== SUPPLIED ENTRIES

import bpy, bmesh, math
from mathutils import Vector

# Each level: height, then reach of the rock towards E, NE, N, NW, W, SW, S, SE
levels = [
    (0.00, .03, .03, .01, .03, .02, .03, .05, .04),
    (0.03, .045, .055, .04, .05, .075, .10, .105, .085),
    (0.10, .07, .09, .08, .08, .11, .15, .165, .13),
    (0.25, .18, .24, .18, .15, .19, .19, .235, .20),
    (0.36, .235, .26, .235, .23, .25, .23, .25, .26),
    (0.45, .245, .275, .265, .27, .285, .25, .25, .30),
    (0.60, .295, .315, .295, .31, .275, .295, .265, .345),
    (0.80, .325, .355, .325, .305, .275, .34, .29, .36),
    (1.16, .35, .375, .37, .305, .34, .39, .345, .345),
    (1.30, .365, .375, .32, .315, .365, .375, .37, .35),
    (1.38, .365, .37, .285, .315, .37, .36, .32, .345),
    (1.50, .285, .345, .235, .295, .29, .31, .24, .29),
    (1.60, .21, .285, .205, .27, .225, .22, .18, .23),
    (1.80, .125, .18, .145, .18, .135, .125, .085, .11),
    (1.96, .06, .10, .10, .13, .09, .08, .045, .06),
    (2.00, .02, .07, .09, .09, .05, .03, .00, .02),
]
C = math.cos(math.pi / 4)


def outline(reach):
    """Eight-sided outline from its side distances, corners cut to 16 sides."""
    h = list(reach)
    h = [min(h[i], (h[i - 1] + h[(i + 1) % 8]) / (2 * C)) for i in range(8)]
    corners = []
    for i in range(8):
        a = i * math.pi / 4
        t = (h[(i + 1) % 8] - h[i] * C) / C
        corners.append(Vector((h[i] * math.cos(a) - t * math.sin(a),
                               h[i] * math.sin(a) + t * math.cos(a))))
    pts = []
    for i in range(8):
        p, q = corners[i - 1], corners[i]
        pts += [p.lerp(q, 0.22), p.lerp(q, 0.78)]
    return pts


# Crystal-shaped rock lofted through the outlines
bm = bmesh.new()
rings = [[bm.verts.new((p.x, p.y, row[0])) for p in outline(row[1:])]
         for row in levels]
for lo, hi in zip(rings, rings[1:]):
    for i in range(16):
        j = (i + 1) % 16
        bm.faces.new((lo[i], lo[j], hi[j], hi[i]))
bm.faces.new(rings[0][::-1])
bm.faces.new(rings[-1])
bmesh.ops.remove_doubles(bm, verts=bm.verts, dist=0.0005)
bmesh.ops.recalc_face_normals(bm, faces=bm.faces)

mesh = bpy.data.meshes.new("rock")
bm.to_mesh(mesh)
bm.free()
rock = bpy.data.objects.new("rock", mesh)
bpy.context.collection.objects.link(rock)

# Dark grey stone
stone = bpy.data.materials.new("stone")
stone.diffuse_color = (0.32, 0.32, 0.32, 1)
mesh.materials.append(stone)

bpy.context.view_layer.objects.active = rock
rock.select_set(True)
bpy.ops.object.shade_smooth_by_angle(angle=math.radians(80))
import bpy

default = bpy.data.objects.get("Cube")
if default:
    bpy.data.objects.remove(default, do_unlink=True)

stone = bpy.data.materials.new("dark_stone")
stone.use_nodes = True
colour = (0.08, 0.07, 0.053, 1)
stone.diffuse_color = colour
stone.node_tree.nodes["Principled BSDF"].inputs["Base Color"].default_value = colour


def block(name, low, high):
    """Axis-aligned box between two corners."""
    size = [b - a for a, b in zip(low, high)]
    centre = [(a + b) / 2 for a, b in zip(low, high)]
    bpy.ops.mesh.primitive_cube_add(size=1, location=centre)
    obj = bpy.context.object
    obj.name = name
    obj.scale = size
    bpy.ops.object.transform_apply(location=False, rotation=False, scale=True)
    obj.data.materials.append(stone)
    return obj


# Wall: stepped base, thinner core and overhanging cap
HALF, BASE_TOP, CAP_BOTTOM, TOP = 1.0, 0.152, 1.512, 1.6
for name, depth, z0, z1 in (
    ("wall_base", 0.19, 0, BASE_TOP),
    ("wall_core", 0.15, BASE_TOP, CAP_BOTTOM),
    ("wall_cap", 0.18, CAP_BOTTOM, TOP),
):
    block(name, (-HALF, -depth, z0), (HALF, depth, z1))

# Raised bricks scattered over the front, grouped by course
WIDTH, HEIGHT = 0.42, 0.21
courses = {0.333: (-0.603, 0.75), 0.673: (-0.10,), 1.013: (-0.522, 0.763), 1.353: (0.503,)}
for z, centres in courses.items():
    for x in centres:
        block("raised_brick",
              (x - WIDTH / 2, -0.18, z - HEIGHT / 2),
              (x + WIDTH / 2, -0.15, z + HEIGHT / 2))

====

- WORK TO COMPLETE -
Your task is to copy every line of the entries that contains the string "data".

- ANSWER SPACE -
mesh = bpy.data.meshes.new("rock")
rock = bpy.data.objects.new("rock", mesh)
stone = bpy.data.materials.new("stone")
default = bpy.data.objects.get("Cube")
    bpy.data.objects.remove(default, do_unlink=True)
stone = bpy.data.materials.new("dark_stone")
    obj.data.materials.append(stone)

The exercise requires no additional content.